> [The task]
Restate the entries word for word and skip every image.

(Data extracted from a collection)
★ ★ ★ ★ ★

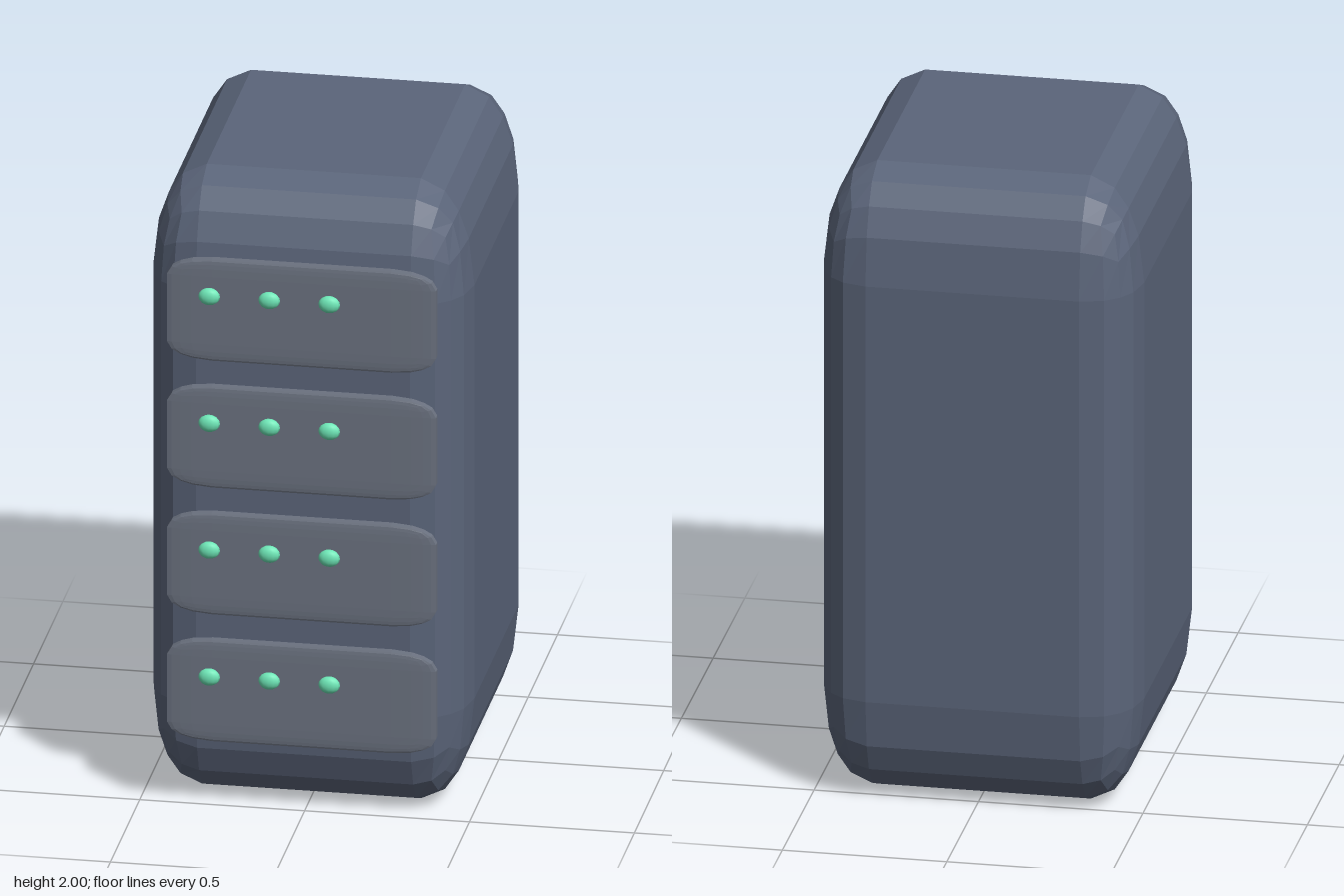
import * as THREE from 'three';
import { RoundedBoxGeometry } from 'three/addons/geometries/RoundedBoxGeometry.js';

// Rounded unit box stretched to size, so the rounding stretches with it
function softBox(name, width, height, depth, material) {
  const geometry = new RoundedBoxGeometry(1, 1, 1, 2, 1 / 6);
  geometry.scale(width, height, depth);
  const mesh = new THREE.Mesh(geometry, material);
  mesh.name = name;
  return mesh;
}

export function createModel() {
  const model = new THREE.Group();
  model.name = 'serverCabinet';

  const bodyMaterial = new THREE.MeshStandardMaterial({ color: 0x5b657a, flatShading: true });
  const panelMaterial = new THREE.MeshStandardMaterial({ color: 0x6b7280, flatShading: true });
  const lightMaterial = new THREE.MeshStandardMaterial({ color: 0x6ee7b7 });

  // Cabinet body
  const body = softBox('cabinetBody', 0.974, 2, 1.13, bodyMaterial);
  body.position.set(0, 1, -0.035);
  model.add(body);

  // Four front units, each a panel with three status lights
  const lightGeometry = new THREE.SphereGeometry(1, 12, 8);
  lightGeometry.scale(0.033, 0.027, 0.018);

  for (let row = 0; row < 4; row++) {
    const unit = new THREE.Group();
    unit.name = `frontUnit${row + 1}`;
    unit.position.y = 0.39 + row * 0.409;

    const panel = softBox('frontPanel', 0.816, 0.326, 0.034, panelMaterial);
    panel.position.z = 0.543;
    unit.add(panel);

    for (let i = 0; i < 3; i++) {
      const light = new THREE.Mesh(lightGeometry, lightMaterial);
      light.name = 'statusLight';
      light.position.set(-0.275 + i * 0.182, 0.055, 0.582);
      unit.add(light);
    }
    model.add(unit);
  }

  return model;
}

★ ★ ★ ★ ★

> [Answer space]
import * as THREE from 'three';
import { RoundedBoxGeometry } from 'three/addons/geometries/RoundedBoxGeometry.js';

// Rounded unit box stretched to size, so the rounding stretches with it
function softBox(name, width, height, depth, material) {
  const geometry = new RoundedBoxGeometry(1, 1, 1, 2, 1 / 6);
  geometry.scale(width, height, depth);
  const mesh = new THREE.Mesh(geometry, material);
  mesh.name = name;
  return mesh;
}

export function createModel() {
  const model = new THREE.Group();
  model.name = 'serverCabinet';

  const bodyMaterial = new THREE.MeshStandardMaterial({ color: 0x5b657a, flatShading: true });
  const panelMaterial = new THREE.MeshStandardMaterial({ color: 0x6b7280, flatShading: true });
  const lightMaterial = new THREE.MeshStandardMaterial({ color: 0x6ee7b7 });

  // Cabinet body
  const body = softBox('cabinetBody', 0.974, 2, 1.13, bodyMaterial);
  body.position.set(0, 1, -0.035);
  model.add(body);

  // Four front units, each a panel with three status lights
  const lightGeometry = new THREE.SphereGeometry(1, 12, 8);
  lightGeometry.scale(0.033, 0.027, 0.018);

  for (let row = 0; row < 4; row++) {
    const unit = new THREE.Group();
    unit.name = `frontUnit${row + 1}`;
    unit.position.y = 0.39 + row * 0.409;

    const panel = softBox('frontPanel', 0.816, 0.326, 0.034, panelMaterial);
    panel.position.z = 0.543;
    unit.add(panel);

    for (let i = 0; i < 3; i++) {
      const light = new THREE.Mesh(lightGeometry, lightMaterial);
      light.name = 'statusLight';
      light.position.set(-0.275 + i * 0.182, 0.055, 0.582);
      unit.add(light);
    }
    model.add(unit);
  }

  return model;
}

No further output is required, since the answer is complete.